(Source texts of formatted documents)
◆ ◆ ◆ ◆

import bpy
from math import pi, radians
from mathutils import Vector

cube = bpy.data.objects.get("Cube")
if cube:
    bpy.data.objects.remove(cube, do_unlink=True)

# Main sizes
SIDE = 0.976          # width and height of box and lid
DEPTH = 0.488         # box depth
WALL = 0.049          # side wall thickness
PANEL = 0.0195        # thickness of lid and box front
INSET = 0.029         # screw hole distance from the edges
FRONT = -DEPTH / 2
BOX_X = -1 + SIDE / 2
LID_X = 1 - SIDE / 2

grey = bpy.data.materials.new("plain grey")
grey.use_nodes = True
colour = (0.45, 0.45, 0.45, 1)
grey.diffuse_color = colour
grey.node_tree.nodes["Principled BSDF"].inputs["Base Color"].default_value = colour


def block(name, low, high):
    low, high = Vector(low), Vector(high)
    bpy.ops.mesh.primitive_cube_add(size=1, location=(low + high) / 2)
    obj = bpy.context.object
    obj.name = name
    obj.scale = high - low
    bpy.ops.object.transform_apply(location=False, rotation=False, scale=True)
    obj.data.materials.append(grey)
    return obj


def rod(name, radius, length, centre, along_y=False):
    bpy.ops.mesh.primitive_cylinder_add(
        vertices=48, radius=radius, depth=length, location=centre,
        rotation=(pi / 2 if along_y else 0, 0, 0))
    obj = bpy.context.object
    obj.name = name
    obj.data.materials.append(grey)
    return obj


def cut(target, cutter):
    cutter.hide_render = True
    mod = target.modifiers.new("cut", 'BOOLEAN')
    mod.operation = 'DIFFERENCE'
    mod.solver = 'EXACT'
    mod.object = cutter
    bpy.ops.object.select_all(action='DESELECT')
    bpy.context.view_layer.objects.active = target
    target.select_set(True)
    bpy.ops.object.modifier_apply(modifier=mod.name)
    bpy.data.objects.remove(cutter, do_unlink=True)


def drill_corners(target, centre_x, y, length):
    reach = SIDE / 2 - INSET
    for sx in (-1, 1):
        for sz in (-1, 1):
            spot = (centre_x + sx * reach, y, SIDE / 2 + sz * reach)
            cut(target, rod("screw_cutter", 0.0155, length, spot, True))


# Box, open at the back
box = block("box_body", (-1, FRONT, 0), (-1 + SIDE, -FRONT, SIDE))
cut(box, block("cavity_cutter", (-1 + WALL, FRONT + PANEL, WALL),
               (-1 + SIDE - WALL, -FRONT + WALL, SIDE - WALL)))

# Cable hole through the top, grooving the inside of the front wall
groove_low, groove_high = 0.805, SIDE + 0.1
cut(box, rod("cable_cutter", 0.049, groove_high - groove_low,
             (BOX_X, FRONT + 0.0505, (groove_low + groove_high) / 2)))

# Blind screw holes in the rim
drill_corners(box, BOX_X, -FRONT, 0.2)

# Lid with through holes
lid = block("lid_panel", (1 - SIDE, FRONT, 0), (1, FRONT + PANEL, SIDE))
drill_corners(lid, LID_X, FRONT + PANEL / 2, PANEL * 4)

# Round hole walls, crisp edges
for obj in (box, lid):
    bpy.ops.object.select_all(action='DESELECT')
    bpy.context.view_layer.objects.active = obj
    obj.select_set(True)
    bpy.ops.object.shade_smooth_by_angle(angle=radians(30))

◆ ◆ ◆ ◆

[Your goal]
For this exercise, gather every line of the data that contains the word "radius".

[Exercise result]
def rod(name, radius, length, centre, along_y=False):
        vertices=48, radius=radius, depth=length, location=centre,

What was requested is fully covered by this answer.